» YOUR ASSIGNMENT
Below are some records. Return exactly the lines from the one with "return finish(name, bm, mats, smooth=False)" to the one with "side = bmesh.ops.extrude_face_region(bm, geom=[face])", and nothing else.

(Rendered images with source text)
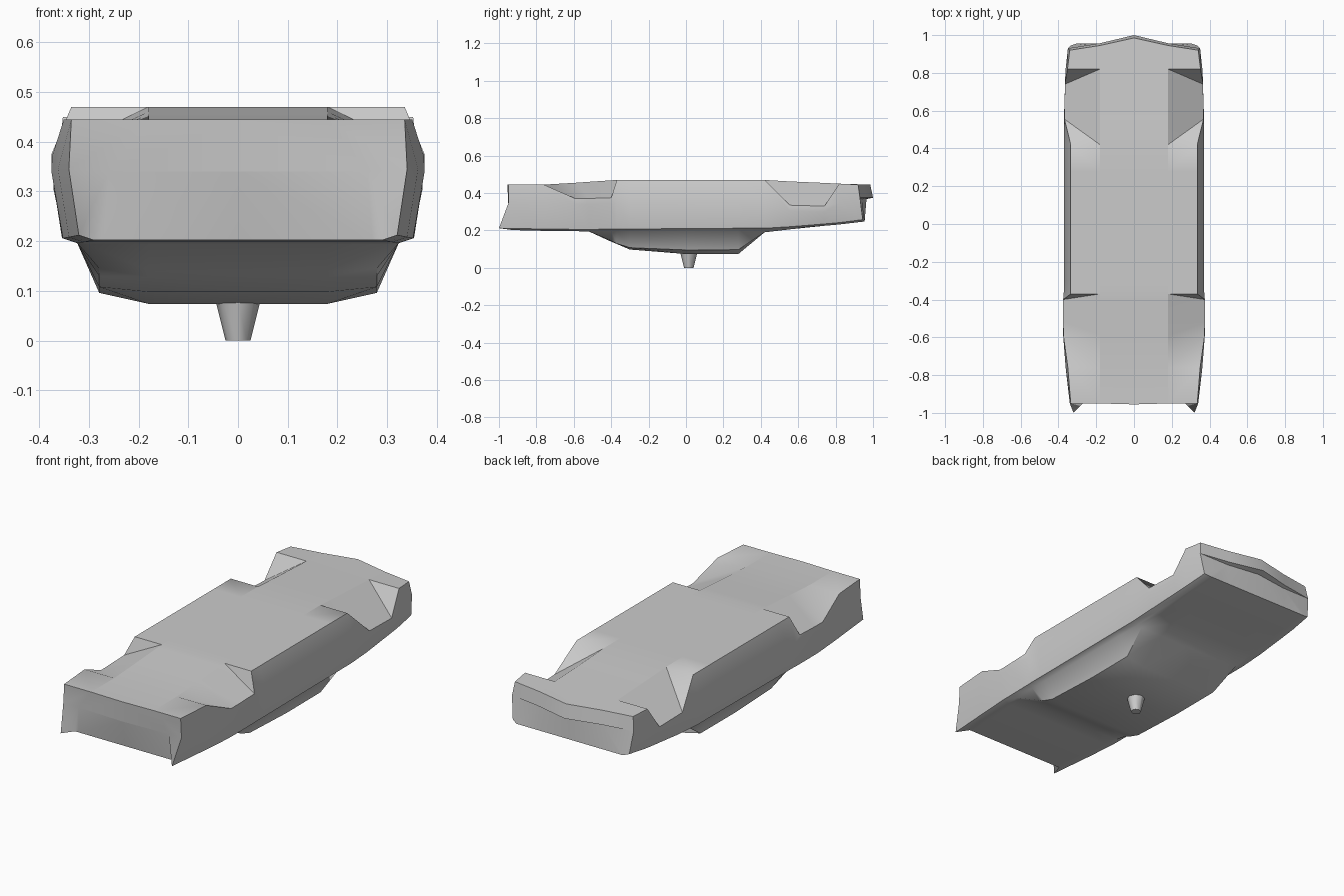
import bpy, bmesh, math

if "Cube" in bpy.data.objects:
    bpy.data.objects.remove(bpy.data.objects["Cube"], do_unlink=True)

grey = bpy.data.materials.new("plain_grey")
grey.use_nodes = True
grey.diffuse_color = (0.6, 0.6, 0.6, 1)
grey.node_tree.nodes["Principled BSDF"].inputs["Base Color"].default_value = (0.6, 0.6, 0.6, 1)

INNER = 0.18      # half width of the floor between the wheel wells

# Stations along the body: y, floor z, sill x, sill z, waist x, shoulder x,
# shoulder z, roof edge z, roof z
STATIONS = [
    (-0.95, .445, .335, .445, .340, .320, .212, .205, .205),
    (-0.76, .445, .350, .445, .362, .340, .208, .202, .202),
    (-0.59, .455, .374, .370, .375, .352, .206, .200, .200),
    (-0.52, .460, .375, .371, .375, .353, .206, .195, .195),
    (-0.40, .468, .375, .375, .374, .354, .207, .145, .140),
    (-0.37, .470, .335, .470, .372, .354, .208, .130, .128),
    (-0.30, .470, .335, .470, .371, .354, .208, .108, .098),
    (0.00, .470, .335, .470, .370, .354, .210, .096, .074),
    (0.28, .470, .335, .470, .370, .354, .212, .097, .074),
    (0.42, .470, .335, .470, .371, .354, .212, .190, .190),
    (0.555, .462, .368, .335, .371, .353, .220, .206, .206),
    (0.74, .454, .366, .330, .365, .346, .235, .225, .225),
    (0.82, .450, .352, .450, .362, .343, .242, .235, .235),
    (0.93, .445, .340, .445, .350, .335, .258, .250, .250),
]


def half_section(s):
    """Half outline of the body, from the floor centre round to the roof centre."""
    y, floor, sill_x, sill_z, waist, shoulder, shoulder_z, edge, roof = s
    waist_z = min(0.345, sill_z - 0.03)
    belt_z = shoulder_z - 0.01
    edge_x = shoulder - 0.075 if roof < 0.18 else shoulder - 0.05
    return [(0, y, floor), (INNER, y, floor), (sill_x, y, sill_z),
            (waist, y, waist_z), (shoulder, y, shoulder_z),
            (shoulder - 0.03, y, belt_z), (edge_x, y, min(edge, belt_z)),
            (INNER, y, min(roof, belt_z)), (0, y, min(roof, belt_z))]


def finish(bm, name, angle):
    bmesh.ops.recalc_face_normals(bm, faces=bm.faces[:])
    mesh = bpy.data.meshes.new(name)
    bm.to_mesh(mesh)
    bm.free()
    mesh.materials.append(grey)
    obj = bpy.data.objects.new(name, mesh)
    bpy.context.collection.objects.link(obj)
    bpy.ops.object.select_all(action="DESELECT")
    obj.select_set(True)
    bpy.context.view_layer.objects.active = obj
    bpy.ops.object.shade_smooth_by_angle(angle=math.radians(angle))
    return obj


# Body shell: skin neighbouring stations, splitting the wheel well end walls
bm = bmesh.new()
rings = [[bm.verts.new(p) for p in half_section(s)] for s in STATIONS]


def in_well(s):
    return s[1] - s[3] > 0.02


for i in range(len(rings) - 1):
    a, b = rings[i], rings[i + 1]
    for j in range(len(a) - 1):
        well_a, well_b = in_well(STATIONS[i]), in_well(STATIONS[i + 1])
        if j == 1 and well_a != well_b:
            out, well = (a, b) if well_b else (b, a)
            bm.faces.new((out[1], out[2], well[2]))
            bm.faces.new((out[1], well[2], well[1]))
        else:
            bm.faces.new((a[j], a[j + 1], b[j + 1], b[j]))
    for j in (1, 2):
        bm.edges.get((a[j], b[j])).smooth = False

# Front end: upright bumper, recessed grille and a pointed corner
f = rings[0]
f[4].co.y = -1.0
for v in f[5:]:
    v.co.y = -0.925
f[0].co.y = -0.955
lip_mid = bm.verts.new((0, -0.95, 0.34))
lip_side = bm.verts.new((0.26, -0.94, 0.34))
for face in ((f[0], f[1], lip_side, lip_mid), (f[1], f[2], f[3], lip_side),
             (lip_side, f[3], f[4], f[5]), (lip_side, f[5], f[6]),
             (lip_mid, lip_side, f[6], f[7]), (lip_mid, f[7], f[8])):
    bm.faces.new(face)
bm.edges.get((lip_mid, lip_side)).smooth = False

# Rear end: arrow-shaped bumper above a recessed tail panel
r = rings[-1]
r[0].co.y, r[1].co.y, r[2].co.y = 0.985, 0.945, 0.92
for v in r[5:]:
    v.co.y = 0.955
r[4].co.y = 0.945
r[3].co.z = 0.375
bump_mid = bm.verts.new((0, 1.0, 0.375))
bump_side = bm.verts.new((INNER, 0.957, 0.375))
tail_mid = bm.verts.new((0, 0.965, 0.368))
tail_side = bm.verts.new((INNER, 0.94, 0.368))
for face in ((r[0], r[1], bump_side, bump_mid), (r[1], r[2], r[3], bump_side),
             (bump_mid, bump_side, tail_side, tail_mid), (bump_side, r[3], tail_side),
             (tail_side, r[3], r[4], r[5]), (tail_side, r[5], r[6]),
             (tail_side, r[6], r[7]), (tail_mid, tail_side, r[7], r[8])):
    bm.faces.new(face)

# Mirror to the other half
bmesh.ops.mirror(bm, geom=bm.verts[:] + bm.edges[:] + bm.faces[:],
                 axis="X", merge_dist=0.0005)
finish(bm, "body_shell", 50)

# Short tapered stub under the roof
bm = bmesh.new()
bmesh.ops.create_cone(bm, cap_ends=True, segments=8, radius1=0.025, radius2=0.045, depth=0.08)
bmesh.ops.translate(bm, verts=bm.verts[:], vec=(0, 0.015, 0.04))
finish(bm, "roof_stub", 50)
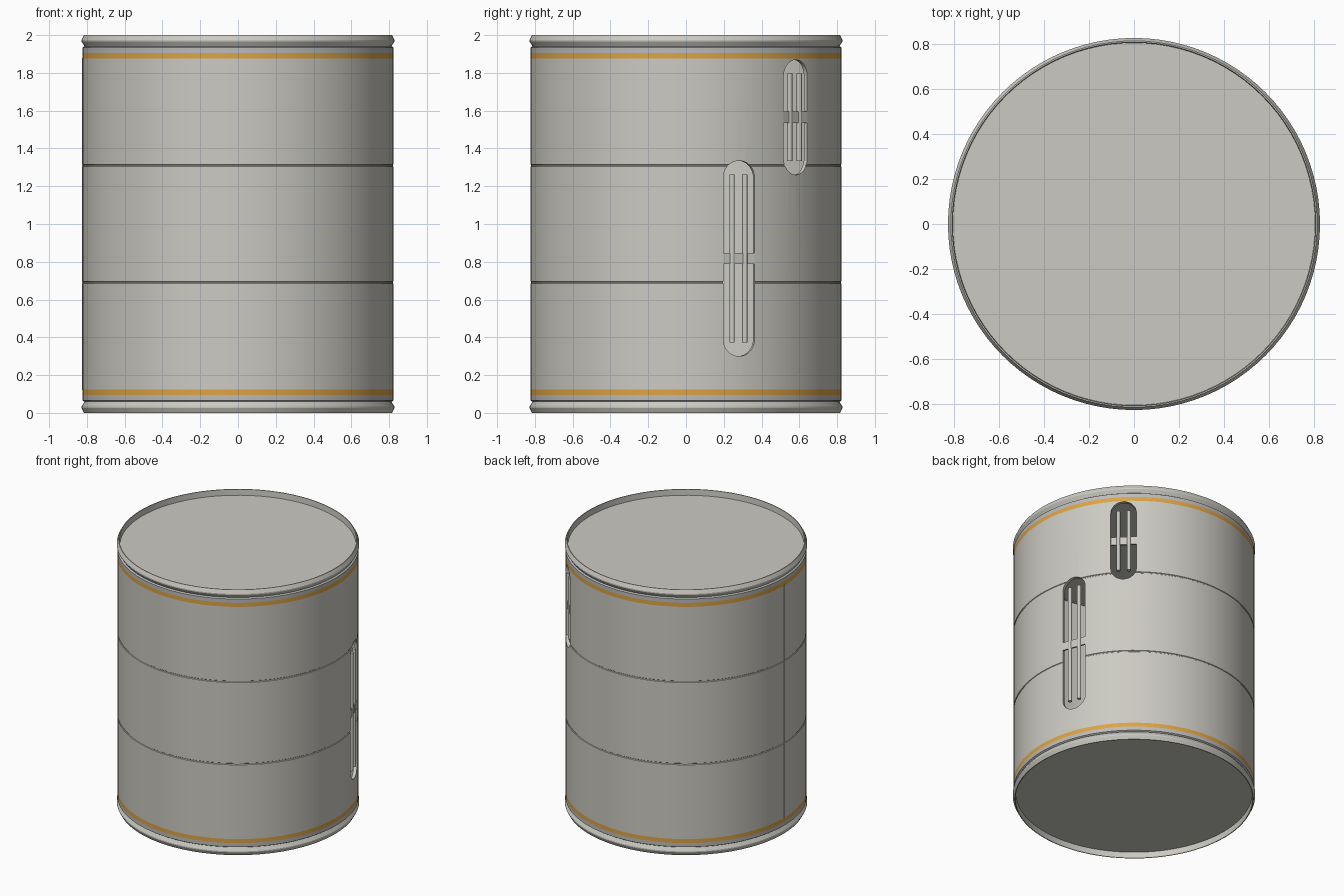
import bpy, bmesh, math
from mathutils import Matrix, Vector

if "Cube" in bpy.data.objects:
    bpy.data.objects.remove(bpy.data.objects["Cube"], do_unlink=True)

SEGMENTS = 96
R = 0.824        # outer wall radius
R_IN = 0.80      # inner wall radius


def material(name, color):
    m = bpy.data.materials.new(name)
    m.use_nodes = True
    m.diffuse_color = (*color, 1)
    m.node_tree.nodes["Principled BSDF"].inputs["Base Color"].default_value = (*color, 1)
    return m


grey = material("warm grey", (0.60, 0.59, 0.54))
gold = material("gold stripe", (0.72, 0.37, 0.06))
steel = material("steel grey", (0.50, 0.50, 0.49))


def finish(name, bm, mats=(grey,), smooth=True):
    bmesh.ops.recalc_face_normals(bm, faces=bm.faces)
    mesh = bpy.data.meshes.new(name)
    bm.to_mesh(mesh)
    bm.free()
    for m in mats:
        mesh.materials.append(m)
    ob = bpy.data.objects.new(name, mesh)
    bpy.context.collection.objects.link(ob)
    if smooth:
        smooth_by_angle(ob)
    return ob


def smooth_by_angle(ob):
    bpy.ops.object.select_all(action='DESELECT')
    ob.select_set(True)
    bpy.context.view_layer.objects.active = ob
    bpy.ops.object.shade_smooth_by_angle(angle=math.radians(20))


def lathe(name, profile, mats=(grey,), smooth=True):
    """Spin a closed (radius, z) profile around the z axis."""
    bm = bmesh.new()
    rings = []
    for i in range(SEGMENTS):
        a = math.tau * i / SEGMENTS
        rings.append([bm.verts.new((r * math.cos(a), r * math.sin(a), z)) for r, z in profile])
    n = len(profile)
    for i in range(SEGMENTS):
        p, q = rings[i], rings[(i + 1) % SEGMENTS]
        for j in range(n):
            k = (j + 1) % n
            bm.faces.new((p[j], q[j], q[k], p[k]))
    return finish(name, bm, mats, smooth)


def box(name, size, matrix, mats=(grey,)):
    bm = bmesh.new()
    bmesh.ops.create_cube(bm, size=1, matrix=matrix @ Matrix.Diagonal((*size, 1)))
    return finish(name, bm, mats, smooth=False)


def radial(angle, radius, z):
    """Frame whose x axis points outward at the given angle."""
    return Matrix.Rotation(angle, 4, 'Z') @ Matrix.Translation((radius, 0, z))


def capsule_cutter(angle, low, high, half):
    """Upright round-ended prism that pierces the wall."""
    outline = []
    for centre, start in ((high - half, 0), (low + half, math.pi)):
        for i in range(17):
            a = start + math.pi * i / 16
            outline.append((half * math.cos(a), centre + half * math.sin(a)))
    frame = radial(angle, 0.7, 0)
    bm = bmesh.new()
    face = bm.faces.new([bm.verts.new(frame @ Vector((0, y, z))) for y, z in outline])
    side = bmesh.ops.extrude_face_region(bm, geom=[face])
    verts = [v for v in side["geom"] if isinstance(v, bmesh.types.BMVert)]
    bmesh.ops.translate(bm, verts=verts, vec=frame.to_3x3() @ Vector((0.3, 0, 0)))
    cutter = finish("slot_cutter", bm, smooth=False)
    cutter.hide_render = True
    return cutter


# Drum wall: hollow shell with stripe edges and two thin grooves
lower = [(R_IN, 0.06), (0.815, 0.06), (R, 0.066), (R, 0.095), (R, 0.125)]
groove = [(R, 0.684), (R - 0.004, 0.687), (R - 0.004, 0.693), (R, 0.696)]
half_profile = lower + groove
profile = half_profile + [(r, 2 - z) for r, z in reversed(half_profile)]
wall = lathe("drum_wall", profile, (grey, gold, steel), smooth=False)

# Slots: angle, bottom, top of the opening
slots = {"long": (math.radians(20), 0.30, 1.335), "short": (math.radians(45), 1.26, 1.87)}
for angle, low, high in slots.values():
    cutter = capsule_cutter(angle, low, high, 0.088)
    mod = wall.modifiers.new("slot", 'BOOLEAN')
    mod.operation = 'DIFFERENCE'
    mod.solver = 'EXACT'
    mod.object = cutter
    bpy.context.view_layer.objects.active = wall
    bpy.ops.object.modifier_apply(modifier=mod.name)
    bpy.data.objects.remove(cutter, do_unlink=True)

# Stripe and end colours by height
for f in wall.data.polygons:
    height = min(f.center.z, 2 - f.center.z)
    outside = math.hypot(f.center.x, f.center.y) > 0.815
    f.material_index = 0
    if outside and 0.095 < height < 0.125:
        f.material_index = 1
    elif outside and height < 0.095:
        f.material_index = 2
smooth_by_angle(wall)

# Rolled rims and recessed end discs, mirrored top to bottom
rim = [(0.79, 0.062), (0.812, 0.060), (0.828, 0.034), (0.828, 0.026),
       (0.815, 0.0), (0.809, 0.0), (0.806, 0.05), (0.79, 0.05)]
for end in ("bottom", "top"):
    place = (lambda z: z) if end == "bottom" else (lambda z: 2 - z)
    lathe(end + "_rim", [(r, place(z)) for r, z in rim])
    bm = bmesh.new()
    bmesh.ops.create_cone(bm, cap_ends=True, segments=SEGMENTS, radius1=0.807, radius2=0.807,
                          depth=0.012, matrix=Matrix.Translation((0, 0, place(0.05))))
    finish(end + "_disc", bm)

# Sight gauges in the slots: two upright rods and a cross strap
for name, (angle, low, high) in slots.items():
    middle = (low + high) / 2
    for side, offset in (("left", 0.036), ("right", -0.036)):
        bm = bmesh.new()
        frame = radial(angle, 0.812, middle) @ Matrix.Translation((0, offset, 0))
        bmesh.ops.create_cone(bm, cap_ends=True, segments=16, radius1=0.014, radius2=0.014,
                              depth=high - low - 0.145, matrix=frame)
        finish(f"{name}_gauge_{side}_rod", bm)
    box(name + "_gauge_strap", (0.012, 0.174, 0.06), radial(angle, 0.812, middle))

# Vertical weld seam
box("weld_seam", (0.008, 0.014, 1.76), radial(math.pi, R - 0.001, 1.0))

» RESPONSE TO THE TASK
    return finish(name, bm, mats, smooth=False)


def radial(angle, radius, z):
    """Frame whose x axis points outward at the given angle."""
    return Matrix.Rotation(angle, 4, 'Z') @ Matrix.Translation((radius, 0, z))


def capsule_cutter(angle, low, high, half):
    """Upright round-ended prism that pierces the wall."""
    outline = []
    for centre, start in ((high - half, 0), (low + half, math.pi)):
        for i in range(17):
            a = start + math.pi * i / 16
            outline.append((half * math.cos(a), centre + half * math.sin(a)))
    frame = radial(angle, 0.7, 0)
    bm = bmesh.new()
    face = bm.faces.new([bm.verts.new(frame @ Vector((0, y, z))) for y, z in outline])
    side = bmesh.ops.extrude_face_region(bm, geom=[face])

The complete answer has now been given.